Your goal:
The result should consist solely of the line containing "-0.02, 0.01, 96))" and the lines that follow it below, each reproduced exactly, the last line included.

Records to process:
___

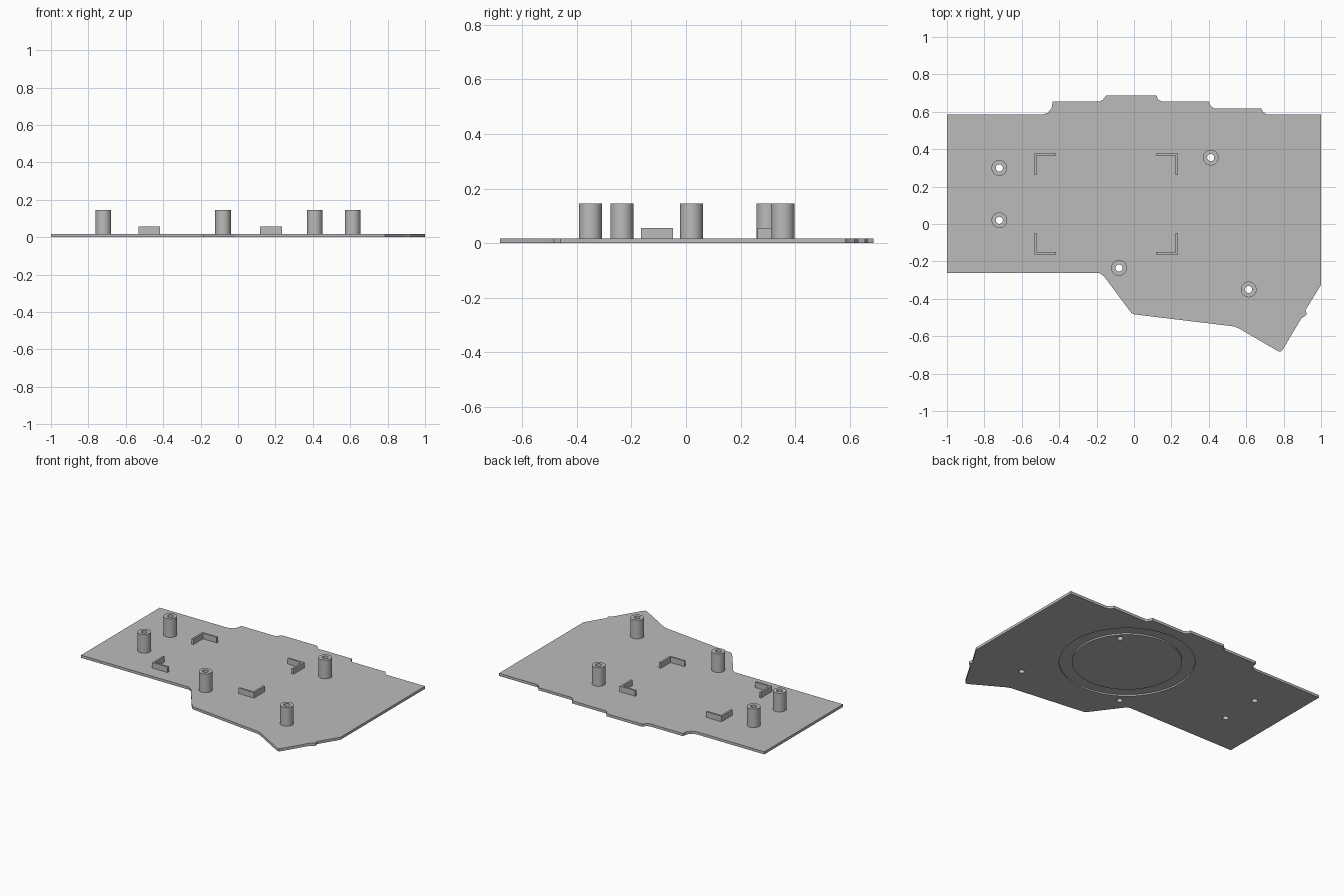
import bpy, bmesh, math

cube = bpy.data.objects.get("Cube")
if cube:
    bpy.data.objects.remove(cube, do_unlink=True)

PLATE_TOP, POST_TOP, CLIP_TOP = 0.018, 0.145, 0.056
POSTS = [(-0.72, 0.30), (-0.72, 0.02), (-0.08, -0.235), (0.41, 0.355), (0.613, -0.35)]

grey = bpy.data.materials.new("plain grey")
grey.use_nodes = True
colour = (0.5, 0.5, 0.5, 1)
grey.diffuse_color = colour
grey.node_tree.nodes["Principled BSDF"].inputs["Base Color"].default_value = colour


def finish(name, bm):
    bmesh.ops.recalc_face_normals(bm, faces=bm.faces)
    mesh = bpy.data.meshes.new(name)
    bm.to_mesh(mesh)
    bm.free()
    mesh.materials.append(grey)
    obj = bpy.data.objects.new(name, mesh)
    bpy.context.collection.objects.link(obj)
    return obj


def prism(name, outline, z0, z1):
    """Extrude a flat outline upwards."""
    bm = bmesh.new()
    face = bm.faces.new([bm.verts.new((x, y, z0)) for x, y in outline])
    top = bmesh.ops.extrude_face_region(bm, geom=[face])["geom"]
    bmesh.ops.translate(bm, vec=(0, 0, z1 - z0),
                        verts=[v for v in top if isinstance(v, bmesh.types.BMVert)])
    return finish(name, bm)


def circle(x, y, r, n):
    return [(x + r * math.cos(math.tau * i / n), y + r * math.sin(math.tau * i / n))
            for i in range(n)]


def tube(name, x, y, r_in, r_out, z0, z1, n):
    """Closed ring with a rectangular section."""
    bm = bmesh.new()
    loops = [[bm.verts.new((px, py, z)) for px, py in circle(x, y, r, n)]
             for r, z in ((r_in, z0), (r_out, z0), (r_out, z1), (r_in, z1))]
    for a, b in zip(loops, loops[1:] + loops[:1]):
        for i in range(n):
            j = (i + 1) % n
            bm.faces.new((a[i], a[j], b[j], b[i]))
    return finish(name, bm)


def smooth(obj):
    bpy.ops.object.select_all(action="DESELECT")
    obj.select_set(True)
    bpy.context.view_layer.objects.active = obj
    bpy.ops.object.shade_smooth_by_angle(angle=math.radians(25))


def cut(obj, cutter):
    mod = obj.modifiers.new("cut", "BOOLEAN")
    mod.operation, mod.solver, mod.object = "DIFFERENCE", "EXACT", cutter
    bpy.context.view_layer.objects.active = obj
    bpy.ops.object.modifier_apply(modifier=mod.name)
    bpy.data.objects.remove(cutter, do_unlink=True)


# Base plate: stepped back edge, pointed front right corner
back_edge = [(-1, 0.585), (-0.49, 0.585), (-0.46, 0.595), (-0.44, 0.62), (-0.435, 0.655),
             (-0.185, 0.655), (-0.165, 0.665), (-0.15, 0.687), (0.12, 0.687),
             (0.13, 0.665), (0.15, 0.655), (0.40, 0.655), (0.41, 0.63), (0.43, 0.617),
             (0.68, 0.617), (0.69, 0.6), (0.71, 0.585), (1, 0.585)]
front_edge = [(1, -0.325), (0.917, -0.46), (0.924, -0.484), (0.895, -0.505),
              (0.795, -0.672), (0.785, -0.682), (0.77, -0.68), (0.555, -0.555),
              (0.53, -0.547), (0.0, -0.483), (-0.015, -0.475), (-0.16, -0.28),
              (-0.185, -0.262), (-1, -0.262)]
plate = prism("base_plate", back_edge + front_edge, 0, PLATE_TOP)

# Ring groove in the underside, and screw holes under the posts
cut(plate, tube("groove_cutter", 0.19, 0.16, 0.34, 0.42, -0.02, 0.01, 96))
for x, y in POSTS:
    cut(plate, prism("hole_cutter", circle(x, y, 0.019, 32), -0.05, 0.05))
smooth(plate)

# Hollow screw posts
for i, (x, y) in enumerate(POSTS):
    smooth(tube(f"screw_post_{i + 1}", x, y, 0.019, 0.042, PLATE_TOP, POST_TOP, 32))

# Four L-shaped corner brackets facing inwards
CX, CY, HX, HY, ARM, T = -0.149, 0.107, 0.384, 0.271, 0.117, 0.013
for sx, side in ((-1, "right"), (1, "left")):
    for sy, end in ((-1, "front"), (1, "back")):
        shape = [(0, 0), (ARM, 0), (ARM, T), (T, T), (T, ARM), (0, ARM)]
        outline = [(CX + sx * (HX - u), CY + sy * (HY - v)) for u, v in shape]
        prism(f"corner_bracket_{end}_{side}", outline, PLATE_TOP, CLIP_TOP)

___

Task result:
cut(plate, tube("groove_cutter", 0.19, 0.16, 0.34, 0.42, -0.02, 0.01, 96))
for x, y in POSTS:
    cut(plate, prism("hole_cutter", circle(x, y, 0.019, 32), -0.05, 0.05))
smooth(plate)

# Hollow screw posts
for i, (x, y) in enumerate(POSTS):
    smooth(tube(f"screw_post_{i + 1}", x, y, 0.019, 0.042, PLATE_TOP, POST_TOP, 32))

# Four L-shaped corner brackets facing inwards
CX, CY, HX, HY, ARM, T = -0.149, 0.107, 0.384, 0.271, 0.117, 0.013
for sx, side in ((-1, "right"), (1, "left")):
    for sy, end in ((-1, "front"), (1, "back")):
        shape = [(0, 0), (ARM, 0), (ARM, T), (T, T), (T, ARM), (0, ARM)]
        outline = [(CX + sx * (HX - u), CY + sy * (HY - v)) for u, v in shape]
        prism(f"corner_bracket_{end}_{side}", outline, PLATE_TOP, CLIP_TOP)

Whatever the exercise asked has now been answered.